My own experience as a speaker
I presented an experience report called “Unleash the Agile Power: Bridge the Gap between Development & Operations”. I presented the typical characteristics of ‘Development’ and “Operations’ departments in enterprise size organizations and argued why these characteristics cause a natural gap between the two: where Development wants to change things, Operations wants to keep this stable. I continued arguing that adopting ‘Agile’ methodologies in ‘Development’ has an impact on ‘Operations’ that widens the gap and presented two possible options for bridging this gap:
- add Operations people in Development teams
- eliminate the hand-over from Development to Operations by automating all deployments with, e.g. Deployit
In my experience the first option does not work, whereas we implemented the second one at a large European airline (KLM/Air France) with success bringing huge cost savings.
My session was very well perceived and I had a chance to spend the last ten minutes with attendees discussing their views on how the gap can best be bridged.

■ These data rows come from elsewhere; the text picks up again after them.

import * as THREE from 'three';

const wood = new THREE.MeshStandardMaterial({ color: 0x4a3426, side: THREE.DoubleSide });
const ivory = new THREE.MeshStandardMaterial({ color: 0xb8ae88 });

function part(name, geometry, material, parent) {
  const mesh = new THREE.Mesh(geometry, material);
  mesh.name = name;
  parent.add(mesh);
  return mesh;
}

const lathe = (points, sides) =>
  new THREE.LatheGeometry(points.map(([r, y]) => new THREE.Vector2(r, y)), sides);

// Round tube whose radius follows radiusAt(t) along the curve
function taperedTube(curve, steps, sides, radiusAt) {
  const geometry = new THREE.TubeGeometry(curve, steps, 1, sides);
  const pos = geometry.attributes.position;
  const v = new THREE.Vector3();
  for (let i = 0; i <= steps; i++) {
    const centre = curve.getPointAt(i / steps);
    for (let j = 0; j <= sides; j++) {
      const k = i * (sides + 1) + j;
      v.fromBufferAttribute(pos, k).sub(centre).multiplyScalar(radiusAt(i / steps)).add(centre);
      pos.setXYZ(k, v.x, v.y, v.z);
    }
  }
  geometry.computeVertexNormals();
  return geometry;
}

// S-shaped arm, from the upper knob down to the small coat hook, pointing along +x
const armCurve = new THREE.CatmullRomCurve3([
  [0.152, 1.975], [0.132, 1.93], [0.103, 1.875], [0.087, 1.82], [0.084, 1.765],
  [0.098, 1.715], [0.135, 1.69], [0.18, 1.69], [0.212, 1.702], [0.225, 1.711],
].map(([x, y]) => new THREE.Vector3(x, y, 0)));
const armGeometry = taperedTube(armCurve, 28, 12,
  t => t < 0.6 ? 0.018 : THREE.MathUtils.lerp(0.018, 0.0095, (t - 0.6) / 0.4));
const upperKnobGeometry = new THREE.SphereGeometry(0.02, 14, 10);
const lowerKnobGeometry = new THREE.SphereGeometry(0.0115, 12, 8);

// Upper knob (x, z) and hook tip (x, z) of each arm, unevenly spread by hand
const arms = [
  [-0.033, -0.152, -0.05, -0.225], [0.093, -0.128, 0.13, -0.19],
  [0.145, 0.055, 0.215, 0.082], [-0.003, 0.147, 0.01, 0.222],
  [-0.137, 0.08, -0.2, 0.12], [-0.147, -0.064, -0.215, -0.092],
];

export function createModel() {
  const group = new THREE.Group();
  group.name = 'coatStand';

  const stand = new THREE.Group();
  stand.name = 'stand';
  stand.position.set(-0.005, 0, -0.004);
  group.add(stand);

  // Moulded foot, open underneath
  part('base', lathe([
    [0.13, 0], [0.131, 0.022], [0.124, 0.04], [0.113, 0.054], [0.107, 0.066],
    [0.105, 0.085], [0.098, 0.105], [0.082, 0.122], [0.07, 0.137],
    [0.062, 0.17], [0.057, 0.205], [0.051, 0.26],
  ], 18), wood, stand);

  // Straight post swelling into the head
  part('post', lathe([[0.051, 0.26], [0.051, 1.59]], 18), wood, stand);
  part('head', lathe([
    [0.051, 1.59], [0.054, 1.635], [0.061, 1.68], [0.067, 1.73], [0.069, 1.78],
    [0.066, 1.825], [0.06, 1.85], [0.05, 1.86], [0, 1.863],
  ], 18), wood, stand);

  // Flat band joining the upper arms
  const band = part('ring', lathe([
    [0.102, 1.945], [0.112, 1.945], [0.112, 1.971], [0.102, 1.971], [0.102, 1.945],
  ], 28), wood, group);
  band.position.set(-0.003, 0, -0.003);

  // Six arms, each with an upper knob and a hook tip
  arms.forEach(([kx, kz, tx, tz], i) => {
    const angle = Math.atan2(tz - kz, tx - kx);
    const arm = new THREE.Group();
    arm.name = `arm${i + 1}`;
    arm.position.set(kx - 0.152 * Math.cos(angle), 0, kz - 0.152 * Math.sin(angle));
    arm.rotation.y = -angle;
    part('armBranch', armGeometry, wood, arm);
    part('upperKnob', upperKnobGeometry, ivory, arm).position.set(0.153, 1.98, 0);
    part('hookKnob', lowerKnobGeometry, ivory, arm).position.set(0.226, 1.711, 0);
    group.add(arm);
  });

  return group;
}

I had an excellent week in Orlando and am full of energy to keep on improving my own way of working, as well as that of my team and that of my company. Would I go again next year? Well, as an attendee only that seems a little too much as I’m getting too experienced in the field and most sessions have a tutorial style. As an attendee I would advise that bi-yearly will do. As a speaker, however, I have the urgent need to tell you more about those experiences and I am already cooking on next year’s subject. See you in Salt Lake City August 7-13, 2011!